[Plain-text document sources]
*** Block opens ***

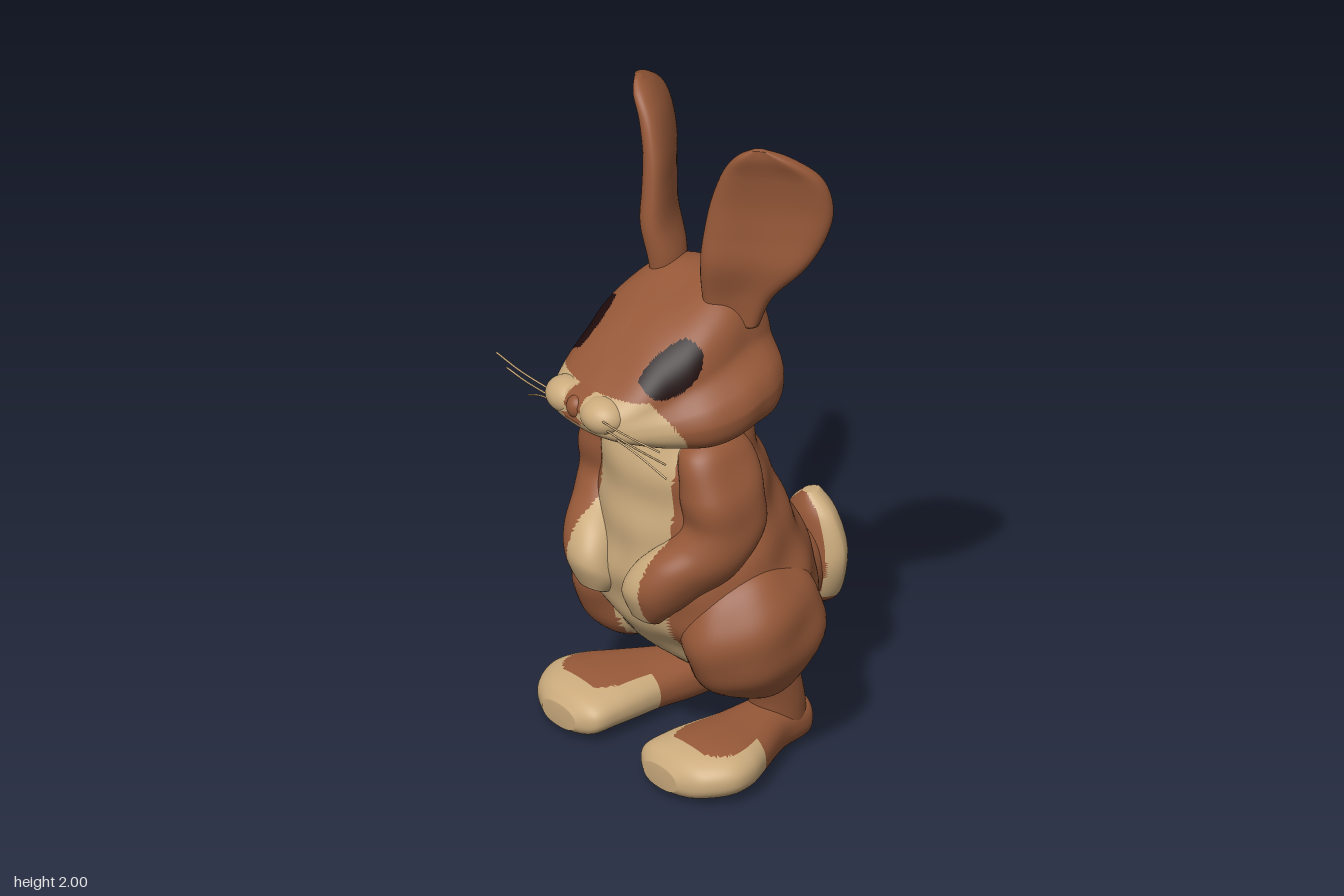
import * as THREE from 'three';

const mat = (name, color) => {
  const m = new THREE.MeshStandardMaterial({ color });
  m.name = name;
  return m;
};
const spow = (v, e) => Math.sign(v) * Math.pow(Math.abs(v), e);

// Catmull-Rom blend of numeric key rows
function blend(keys, t) {
  const s = t * (keys.length - 1), i = Math.min(Math.floor(s), keys.length - 2), f = s - i;
  const at = (k) => keys[Math.max(0, Math.min(keys.length - 1, k))];
  return keys[0].map((_, c) => {
    const a = at(i - 1)[c], b = at(i)[c], d = at(i + 1)[c], e = at(i + 2)[c];
    return b + 0.5 * f * (d - a + f * (2 * a - 5 * b + 4 * d - e + f * (3 * (b - d) + e - a)));
  });
}

// Closed skin through cross-sections
function loft(keys, section, nu = 48, nv = 40) {
  const pos = [], idx = [];
  for (let j = 0; j <= nv; j++) {
    const key = blend(keys, j / nv);
    for (let i = 0; i < nu; i++) pos.push(...section(key, (i / nu) * Math.PI * 2));
  }
  for (const j of [0, nv]) {
    const c = [0, 0, 0];
    for (let i = 0; i < nu; i++) for (let k = 0; k < 3; k++) c[k] += pos[(j * nu + i) * 3 + k] / nu;
    pos.push(...c);
  }
  const end = (nv + 1) * nu;
  for (let i = 0; i < nu; i++) {
    const n = (i + 1) % nu;
    for (let j = 0; j < nv; j++) {
      const a = j * nu + i, b = j * nu + n, c = a + nu, d = b + nu;
      idx.push(a, c, b, b, c, d);
    }
    idx.push(end, i, n, end + 1, nv * nu + n, nv * nu + i);
  }
  const g = new THREE.BufferGeometry();
  g.setAttribute('position', new THREE.Float32BufferAttribute(pos, 3));
  g.setIndex(idx);
  return g;
}

// Oval section: key = x, y, z, half width, half depth, tilt about x; exponents for front and back
const oval = (front = 1, back = front) => ([x, y, z, rx, rd, t], a) => {
  const e = Math.sin(a) > 0 ? front : back, d = rd * spow(Math.sin(a), e);
  return [x + rx * spow(Math.cos(a), e), y + d * Math.sin(t), z + d * Math.cos(t)];
};

function ellipsoid(x, y, z, rx, ry, rz) {
  return new THREE.SphereGeometry(1, 56, 40).scale(rx, ry, rz).translate(x, y, z);
}

// Slight fur lumps
function lumps(g, amp) {
  const p = g.attributes.position;
  g.computeVertexNormals();
  const n = g.attributes.normal.clone();
  for (let i = 0; i < p.count; i++) {
    const x = Math.abs(p.getX(i)), y = p.getY(i), z = p.getZ(i);
    const d = amp * (Math.sin(23 * x + 9 * y + 4) * Math.sin(25 * z + 6 * y) + 0.6 * Math.sin(38 * y + 14 * z));
    p.setXYZ(i, p.getX(i) + n.getX(i) * d, y + n.getY(i) * d, p.getZ(i) + n.getZ(i) * d);
  }
  return g;
}

// Orient outward, then sort triangles into colour groups by their centres
function finish(g, rule, mats, name) {
  const p = g.attributes.position, ix = Array.from(g.index.array);
  const A = new THREE.Vector3(), B = new THREE.Vector3(), C = new THREE.Vector3();
  const bins = mats.map(() => []);
  let vol = 0;
  for (let i = 0; i < ix.length; i += 3) {
    A.fromBufferAttribute(p, ix[i]);
    B.fromBufferAttribute(p, ix[i + 1]);
    C.fromBufferAttribute(p, ix[i + 2]);
    vol += A.dot(B.clone().cross(C));
    A.add(B).add(C).divideScalar(3);
    bins[rule(Math.abs(A.x), A.y, A.z)].push(ix[i], ix[i + 1], ix[i + 2]);
  }
  if (vol < 0) for (const b of bins) b.reverse();
  g.setIndex(bins.flat());
  let start = 0;
  bins.forEach((b, m) => {
    if (b.length) g.addGroup(start, b.length, m);
    start += b.length;
  });
  g.computeVertexNormals();
  const mesh = new THREE.Mesh(g, mats);
  mesh.name = name;
  return mesh;
}

export function createModel() {
  const model = new THREE.Group();
  model.name = 'rabbit';
  const mats = [mat('brownFur', 0x965838), mat('creamFur', 0xcbab7d), mat('darkEye', 0x200c0c)];
  const add = (name, g, rule = () => 0) => model.add(finish(g, rule, mats, name));
  const pair = (name, make, rule) => {
    add('left' + name, make(), rule);
    add('right' + name, make().scale(-1, 1, 1), rule);
  };

  // Colour rules
  const belly = (x, y, z) => (x < 0.165 && z > 0.03 && y > 0.26 ? 1 : 0);
  const face = (x, y, z) => {
    const dz = z - 0.255, dy = y - 1.325;
    const side = Math.hypot((dy * 0.62 - dz * 0.78) / 0.1, (dz * 0.62 + dy * 0.78) / 0.057);
    if (side < 1 && Math.hypot((x - 0.192) / 0.064, dy / 0.082) < 1) return 2;
    const muzzle = y < 1.245 && z > 0.335 - (1.24 - y) * 0.6;
    return muzzle && !(x < 0.035 && y > 1.15) ? 1 : 0;
  };

  // Torso: y, half width, front z, back z
  const torso = [
    [0.24, 0.13, 0.05, -0.13], [0.27, 0.2, 0.1, -0.19], [0.35, 0.29, 0.19, -0.265],
    [0.45, 0.34, 0.26, -0.305], [0.55, 0.34, 0.29, -0.31], [0.65, 0.31, 0.29, -0.28],
    [0.8, 0.265, 0.28, -0.205], [0.95, 0.235, 0.27, -0.135], [1.05, 0.21, 0.24, -0.11],
    [1.1, 0.21, 0.21, -0.12], [1.2, 0.15, 0.15, -0.07],
  ].map(([y, w, f, b]) => [0, y, (f + b) / 2, w, (f - b) / 2, 0]);
  add('body', lumps(loft(torso, oval(0.82, 1), 96, 96), 0.006), belly);

  // Hind legs
  pair('Thigh', () => lumps(ellipsoid(0.25, 0.445, 0.015, 0.171, 0.215, 0.225), 0.006), belly);
  pair('LowerLeg', () => loft([
    [0.2, 0.34, -0.03, 0.1, 0.12, 0], [0.2, 0.25, -0.08, 0.09, 0.1, 0.25],
    [0.195, 0.17, -0.11, 0.087, 0.085, 0.2], [0.19, 0.08, -0.125, 0.08, 0.08, 0],
  ], oval()));
  pair('Foot', () => loft([
    [0.19, 0.08, -0.212, 0.03, 0.03, 0], [0.19, 0.08, -0.19, 0.07, 0.065, 0],
    [0.2, 0.078, -0.08, 0.09, 0.072, 0], [0.24, 0.077, 0.05, 0.13, 0.073, 0],
    [0.262, 0.077, 0.14, 0.16, 0.075, 0], [0.265, 0.075, 0.22, 0.167, 0.072, 0],
    [0.243, 0.067, 0.3, 0.14, 0.06, 0], [0.235, 0.057, 0.34, 0.075, 0.035, 0],
  ].map((k) => [...k.slice(0, 5), Math.PI / 2]), oval(0.85), 64, 64),
  (x, y, z) => (z > 0.07 && (y < 0.137 || z > 0.25) ? 1 : 0));

  // Arms folded to the belly
  pair('Arm', () => lumps(loft([
    [0.18, 1.08, 0.11, 0.035, 0.05, 0], [0.197, 1.03, 0.11, 0.075, 0.115, 0],
    [0.23, 0.92, 0.115, 0.095, 0.13, 0], [0.242, 0.81, 0.11, 0.1, 0.125, 0.1],
    [0.218, 0.71, 0.17, 0.105, 0.11, 0.5], [0.165, 0.635, 0.255, 0.1, 0.1, 0.7],
    [0.13, 0.57, 0.3, 0.083, 0.078, 0.5], [0.12, 0.51, 0.3, 0.045, 0.04, 0.3],
  ], oval(0.9), 56, 72), 0.004), (x, y, z) => (x < 0.165 ? 1 : 0));

  // Tail
  add('tailBase', ellipsoid(0, 0.43, -0.3, 0.105, 0.145, 0.12));
  add('tail', loft([
    [0, 0.29, -0.42, 0.03, 0.035, 0], [0, 0.33, -0.415, 0.08, 0.07, 0],
    [0, 0.42, -0.41, 0.118, 0.08, 0], [0, 0.5, -0.41, 0.12, 0.075, 0],
    [0, 0.59, -0.4, 0.085, 0.058, 0], [0, 0.65, -0.39, 0.02, 0.028, 0],
  ], oval(1, 1.3), 48, 60), (x, y, z) => (z < -0.365 && y > 0.33 ? 1 : 0));

  // Head: z, half width, top, bottom, brow taper; full cheeks below a narrower brow
  const headSection = ([z, w, top, bottom, taper], a) => {
    const s = spow(Math.sin(a), 0.65), mid = bottom + 0.33 * (top - bottom);
    const x = w * spow(Math.cos(a), 0.65) * (1 - taper * THREE.MathUtils.smoothstep(s, 0, 0.45));
    return [x, mid + s * (s > 0 ? top - mid : mid - bottom), z];
  };
  add('head', lumps(loft([
    [-0.135, 0.1, 1.38, 1.2, 0.2], [-0.115, 0.22, 1.44, 1.14, 0.26], [-0.05, 0.29, 1.495, 1.09, 0.26],
    [0.03, 0.317, 1.5, 1.07, 0.26], [0.11, 0.328, 1.465, 1.06, 0.25], [0.2, 0.312, 1.415, 1.06, 0.22],
    [0.28, 0.266, 1.355, 1.07, 0.17], [0.35, 0.214, 1.298, 1.09, 0.08], [0.41, 0.172, 1.25, 1.11, 0.03],
    [0.455, 0.125, 1.232, 1.135, 0], [0.475, 0.06, 1.205, 1.16, 0],
  ], headSection, 160, 136), 0.003), face);
  pair('MuzzlePuff', () => ellipsoid(0.08, 1.19, 0.422, 0.074, 0.054, 0.064), face);
  add('nose', ellipsoid(0, 1.195, 0.455, 0.032, 0.035, 0.03));

  // Ears: y, centre x, centre z, half breadth, half thickness; turned outward, hollow in front
  const earSection = ([y, x, z, a, b], u) => {
    const c = a * Math.cos(u), s = Math.sin(u);
    const n = b * s * (s > 0 ? 0.5 + 0.7 * Math.cos(u) ** 2 : 1);
    return [x + 0.745 * c + 0.667 * n, y, z - 0.667 * c + 0.745 * n];
  };
  pair('Ear', () => loft([
    [1.39, 0.16, 0.015, 0.075, 0.05], [1.49, 0.173, 0.008, 0.105, 0.067], [1.6, 0.226, -0.005, 0.153, 0.064],
    [1.7, 0.252, -0.028, 0.176, 0.058], [1.8, 0.268, -0.042, 0.177, 0.055], [1.9, 0.282, -0.033, 0.145, 0.05],
    [1.965, 0.286, -0.003, 0.085, 0.038], [2.0, 0.285, 0.018, 0.02, 0.012],
  ], earSection, 48, 60));

  // Whiskers
  const whiskers = [
    [[0.09, 1.2, 0.46], [0.24, 1.208, 0.468], [0.38, 1.205, 0.45]],
    [[0.1, 1.175, 0.455], [0.25, 1.165, 0.445], [0.37, 1.15, 0.42]],
    [[0.1, 1.15, 0.435], [0.22, 1.12, 0.412], [0.32, 1.07, 0.38]],
  ];
  for (const w of whiskers) {
    const curve = new THREE.CatmullRomCurve3(w.map((p) => new THREE.Vector3(...p)));
    pair('Whisker', () => new THREE.TubeGeometry(curve, 16, 0.003, 6), () => 1);
  }
  return model;
}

*** Block closes ***

*Required action*
From the line containing "hollow in front" through the last line of the entries above, print every line exactly, including both ends, and nothing else.

*Your response*
  // Ears: y, centre x, centre z, half breadth, half thickness; turned outward, hollow in front
  const earSection = ([y, x, z, a, b], u) => {
    const c = a * Math.cos(u), s = Math.sin(u);
    const n = b * s * (s > 0 ? 0.5 + 0.7 * Math.cos(u) ** 2 : 1);
    return [x + 0.745 * c + 0.667 * n, y, z - 0.667 * c + 0.745 * n];
  };
  pair('Ear', () => loft([
    [1.39, 0.16, 0.015, 0.075, 0.05], [1.49, 0.173, 0.008, 0.105, 0.067], [1.6, 0.226, -0.005, 0.153, 0.064],
    [1.7, 0.252, -0.028, 0.176, 0.058], [1.8, 0.268, -0.042, 0.177, 0.055], [1.9, 0.282, -0.033, 0.145, 0.05],
    [1.965, 0.286, -0.003, 0.085, 0.038], [2.0, 0.285, 0.018, 0.02, 0.012],
  ], earSection, 48, 60));

  // Whiskers
  const whiskers = [
    [[0.09, 1.2, 0.46], [0.24, 1.208, 0.468], [0.38, 1.205, 0.45]],
    [[0.1, 1.175, 0.455], [0.25, 1.165, 0.445], [0.37, 1.15, 0.42]],
    [[0.1, 1.15, 0.435], [0.22, 1.12, 0.412], [0.32, 1.07, 0.38]],
  ];
  for (const w of whiskers) {
    const curve = new THREE.CatmullRomCurve3(w.map((p) => new THREE.Vector3(...p)));
    pair('Whisker', () => new THREE.TubeGeometry(curve, 16, 0.003, 6), () => 1);
  }
  return model;
}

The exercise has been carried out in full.